While very few Rhode Islanders have become sick from Vibrio in oysters in recent years, those in nearby states have been affected, and warming waters due to climate change will increase the likelihood that it could become a problem here. Just three verified cases from one site in a given year would trigger the U.S. Food and Drug Administration to impose onerous rules on the oyster aquaculture industry. So the FDA recommended that a plan be developed for implementation this summer.
Beginning last March, URI brought together representatives of the Rhode Island Department of Health and Department of Environmental Management, the state Coastal Resources Management Council, and the aquaculture industry to develop a Vibrio control plan.
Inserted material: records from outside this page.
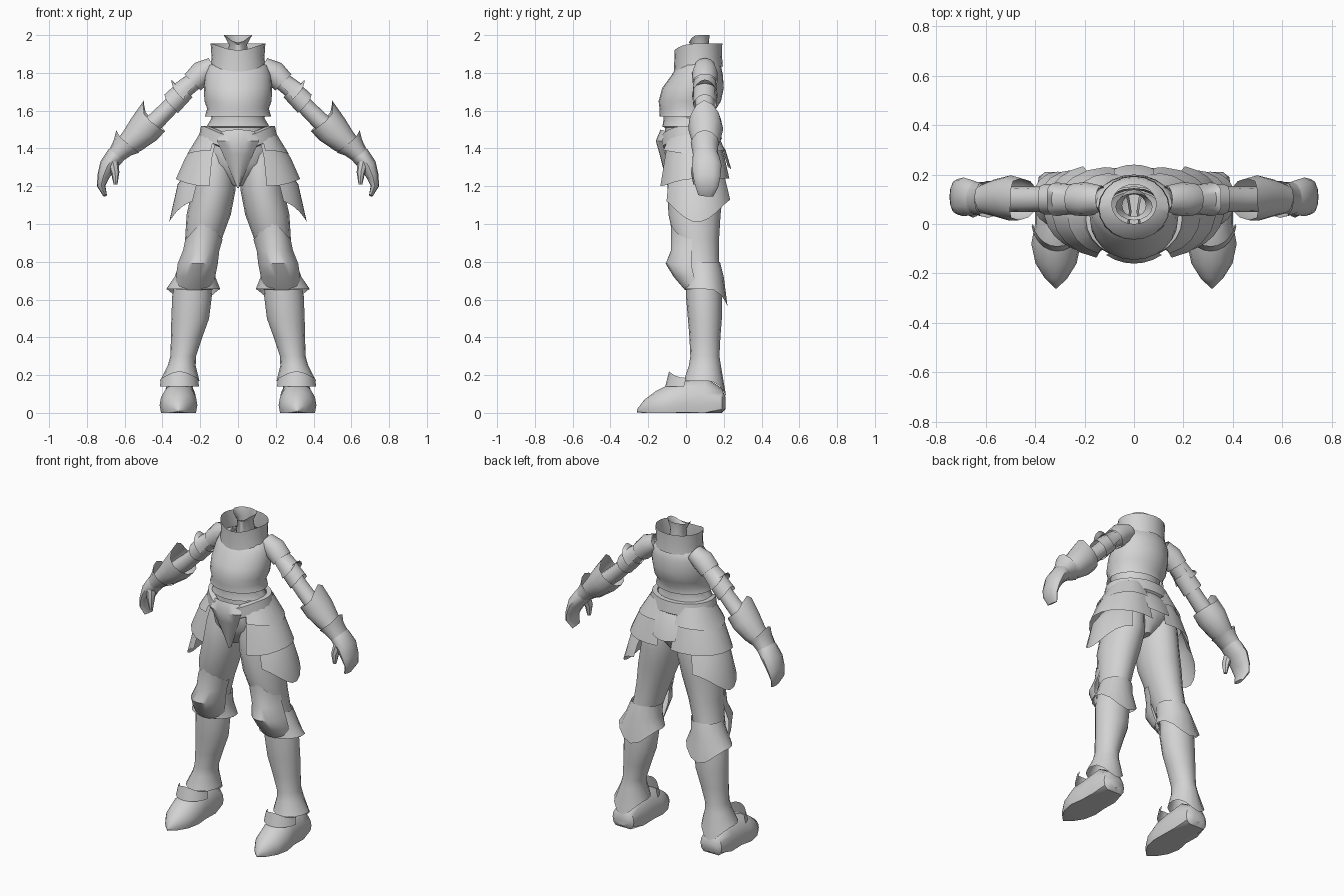
import bpy, math
from mathutils import Vector

steel = bpy.data.materials.new("grey_steel")
steel.diffuse_color = (0.65, 0.65, 0.65, 1)
X, Y, Z = Vector((1, 0, 0)), Vector((0, 1, 0)), Vector((0, 0, 1))


def shell(name, rings, n=16, arc=(0, 360), frame="z", cap=(False, False), pair=True):
    """Loft elliptical rings (x, y, z, ru, rv, dip, dip angle).
    frame: z = level slices, y = upright slices, path = slices across the path."""
    full = arc[1] - arc[0] == 360
    cols = n if full else n + 1
    centres = [Vector(r[:3]) for r in rings]
    verts, faces = [], []
    for i, r in enumerate(rings):
        if frame == "z":
            t, u, w = -Z, X, Y
        elif frame == "y":
            t, u, w = -Y, X, Z
        else:
            t = (centres[min(i + 1, len(rings) - 1)] - centres[max(i - 1, 0)]).normalized()
            u = t.cross(Y).normalized()
            w = u.cross(t)
            if w.y < 0:
                w = -w
        dip = r[5] if len(r) > 5 else 0
        dip_a = math.radians(r[6] if len(r) > 6 else 0)
        for k in range(cols):
            a = math.radians(arc[0] + (arc[1] - arc[0]) * k / n)
            p = centres[i] + u * r[3] * math.cos(a) + w * r[4] * math.sin(a)
            p += t * dip * max(0, math.cos(a - dip_a)) ** 3
            p.z = max(0, p.z)
            verts.append(p)
    for i in range(len(rings) - 1):
        for k in range(n):
            a, b = i * cols + k, i * cols + (k + 1) % cols
            faces.append((a, a + cols, b + cols, b))
    if cap[0]:
        faces.append(tuple(range(cols)))
    if cap[1]:
        faces.append(tuple(reversed(range(len(verts) - cols, len(verts)))))
    if frame == "y":
        faces = [f[::-1] for f in faces]
    mesh = bpy.data.meshes.new(name)
    mesh.from_pydata(verts, [], faces)
    mesh.materials.append(steel)
    ob = bpy.data.objects.new(name, mesh)
    bpy.context.collection.objects.link(ob)
    bpy.ops.object.select_all(action="DESELECT")
    ob.select_set(True)
    bpy.context.view_layer.objects.active = ob
    bpy.ops.object.shade_smooth_by_angle(angle=math.radians(42))
    if pair:
        ob.modifiers.new("mirror", "MIRROR").use_mirror_merge = False
    return ob


# neck and collar
shell("neck", [(0, .07, 2.0, .075, .055, .04, 270), (0, .075, 1.95, .048, .045),
               (0, .08, 1.82, .06, .06)], pair=False)
shell("collar", [(0, .065, 1.955, .145, .127, .035, 270), (0, .065, 1.88, .14, .126),
                 (0, .065, 1.835, .145, .13, .03, 270)], n=20, pair=False)

# breastplate with two flared hems at the waist
shell("breastplate", [(0, .08, 1.87, .09, .08), (0, .07, 1.84, .155, .115),
                      (0, .06, 1.79, .175, .135), (0, .037, 1.72, .18, .163),
                      (0, .02, 1.65, .178, .165), (0, .01, 1.61, .163, .15),
                      (0, .01, 1.57, .176, .15)], n=24, pair=False)
shell("waist_plate", [(0, .01, 1.6, .15, .135), (0, .01, 1.56, .14, .128),
                      (0, .01, 1.515, .167, .135), (0, .01, 1.51, .135, .12),
                      (0, .02, 1.45, .16, .13)], n=24, pair=False)

# pelvis, belt and buckle plate
shell("pelvis", [(0, .02, 1.5, .14, .12), (0, .035, 1.42, .19, .15), (0, .05, 1.32, .19, .155),
                 (0, .05, 1.26, .12, .13), (0, .05, 1.2, .03, .09)],
      n=24, cap=(False, True), pair=False)
shell("belt", [(0, .02, 1.52, .165, .13, .05, 270), (0, .02, 1.52, .195, .16, .06, 270),
               (0, .025, 1.45, .21, .165, .05, 270), (0, .025, 1.44, .19, .15, .05, 270)],
      n=24, pair=False)
shell("buckle_plate", [(0, .03, 1.48, .15, .165, -.02, 270), (0, .03, 1.44, .195, .19),
                       (0, .03, 1.37, .14, .17), (0, .03, 1.19, .008, .125)],
      n=6, arc=(235, 305), pair=False)
shell("tail_plate", [(0, .04, 1.46, .17, .125), (0, .045, 1.39, .19, .165),
                     (0, .045, 1.34, .19, .195, .05, 90)], n=6, arc=(65, 115), pair=False)

# layered hip plates
shell("upper_hip_plate", [(.09, .04, 1.5, .1, .12), (.1, .04, 1.39, .17, .165, .02, 0)],
      n=10, arc=(-75, 105))
shell("middle_hip_plate", [(.09, .04, 1.44, .13, .14), (.1, .045, 1.35, .18, .16),
                           (.105, .045, 1.24, .225, .185, .04, -75)], n=10, arc=(-78, 105))
shell("lower_hip_plate", [(.13, .05, 1.29, .13, .15), (.145, .055, 1.21, .175, .165),
                          (.15, .06, 1.13, .215, .18, .12, 0)], n=10, arc=(-65, 75))

# legs
shell("thigh", [(.11, .05, 1.4, .09, .12), (.122, .05, 1.28, .112, .145),
                (.128, .05, 1.18, .115, .148), (.155, .045, 1.05, .117, .138),
                (.183, .055, .92, .097, .12), (.205, .07, .82, .088, .105),
                (.235, .085, .7, .088, .095)], n=16)
shell("knee_guard", [(.18, .05, .92, .1, .13, -.08, 270), (.195, .05, .86, .097, .13),
                     (.213, .05, .79, .107, .158), (.225, .06, .72, .105, .125),
                     (.235, .08, .65, .1, .085)], n=12, arc=(188, 352))
shell("knee_cuff", [(.21, .09, .8, .095, .09), (.228, .095, .72, .108, .105),
                    (.237, .105, .655, .143, .115, .09, 90)], n=16)
shell("greave", [(.235, .09, .74, .088, .09), (.243, .095, .62, .105, .095),
                 (.253, .1, .5, .1, .09), (.272, .1, .4, .083, .082), (.29, .1, .3, .068, .077),
                 (.298, .1, .25, .074, .085), (.308, .1, .17, .104, .112, .08, 90)], n=16)

# pointed shoe and its instep flap
shell("shoe", [(.31, .21, .05, .05, .03), (.31, .19, .05, .075, .08), (.31, .1, .05, .09, .14),
               (.31, 0, .05, .09, .125), (.315, -.08, .04, .1, .115), (.315, -.16, .03, .083, .085),
               (.315, -.22, .02, .045, .05), (.315, -.26, .01, .004, .008)],
      n=16, frame="y", cap=(True, True))
shell("instep_flap", [(.31, .02, .185, .1, .11, -.035, 270), (.31, .01, .14, .105, .12)],
      n=10, arc=(190, 350))

# arms
shell("arm", [(.13, .1, 1.83, .05, .05), (.19, .1, 1.795, .052, .06), (.27, .1, 1.72, .044, .055),
              (.36, .1, 1.62, .045, .05), (.43, .1, 1.55, .048, .052), (.55, .1, 1.45, .045, .05)],
      n=12, frame="path")
shell("shoulder_cap", [(.13, .1, 1.835, .05, .055), (.19, .1, 1.8, .066, .068),
                       (.24, .1, 1.75, .06, .066)], n=12, frame="path")
shell("upper_arm_plate", [(.24, .1, 1.75, .05, .06), (.29, .1, 1.7, .062, .064),
                          (.31, .1, 1.68, .09, .068, -.03, 0)],
      n=12, arc=(-110, 110), frame="path")
shell("elbow_plate", [(.28, .1, 1.71, .055, .06), (.36, .1, 1.63, .06, .062, -.02, 0)],
      n=12, frame="path")
shell("forearm_guard", [(.46, .1, 1.55, .095, .085, -.06, 0), (.5, .105, 1.5, .088, .092),
                        (.56, .105, 1.44, .07, .076), (.615, .1, 1.4, .048, .058)],
      n=12, frame="path")
shell("wrist_cuff", [(.59, .1, 1.43, .085, .075, -.02, 0), (.61, .1, 1.405, .062, .07),
                     (.65, .105, 1.36, .045, .066)], n=12, frame="path")

# mitten hand and thumb
shell("hand", [(.6, .1, 1.41, .045, .055), (.65, .105, 1.36, .05, .07),
               (.69, .11, 1.31, .044, .078), (.714, .11, 1.25, .032, .072),
               (.724, .11, 1.2, .022, .062), (.703, .105, 1.15, .01, .04)],
      n=12, frame="path", cap=(True, True))
shell("thumb", [(.665, .07, 1.34, .032, .032), (.65, .05, 1.27, .022, .025),
                (.648, .05, 1.21, .01, .012)], n=8, frame="path", cap=(True, True))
It was quickly discovered that the industry had already developed a voluntary plan for its members that is more restrictive than the one required by the FDA, so that plan became the basis of the state’s plan.
The new rules require that from July 1 through Sept. 14, all oysters from enclosed water bodies like coastal ponds must be refrigerated or placed in ice within two hours of harvest (the limit is five hours for oysters from the open bay) so that the animal’s internal temperature does not rise above 50 degrees, which is the threshold when Vibrio begins to grow. All oysters must also be put in a shaded location immediately upon harvest, and those oysters that have been removed from the water for husbandry purposes must be re-submerged for two to seven days before being harvested.
“All of the state agencies were pleased to see that the industry was already being cautious and proactive in protecting against Vibrio,” Cygler said. “And it was a nice gesture for the state to acknowledge their plan and use it.”
The state Division of Agriculture will provide oversight for implementation of the plan, and the Coastal Resources Management Council will be responsible for monitoring adherence to the new rules. No Vibrio-related illnesses have been reported in Rhode Island this year.
The next step in the process is to develop a similar plan for the quahog industry, which Cygler believes will be more challenging to accomplish.
She said that quahoggers usually harvest for long hours each day and may object to cutting their workday short to deliver their catch to dealers to put on ice. They also work seven days a week, whereas the dealers they sell to are closed on Sundays, so a process will have to be developed for keeping Sunday-caught shellfish cool.
“It won’t be impossible to develop a plan, but these are independent-minded fishermen who are set in their ways,” Cygler said. “We’ll have some who are going to want to make it work and others who will try to find a way around the rules, which could lead to illnesses.”
Cygler believes that the shellfish dealers, who typically avoid participating in the resource management process, may have to become more actively involved “so they know they are not purchasing quahogs that have been sitting in somebody’s truck longer than five hours. The dealers almost have to take on a regulatory role,” she said.
A Vibrio control plan for the quahog industry will take effect July 1, 2015.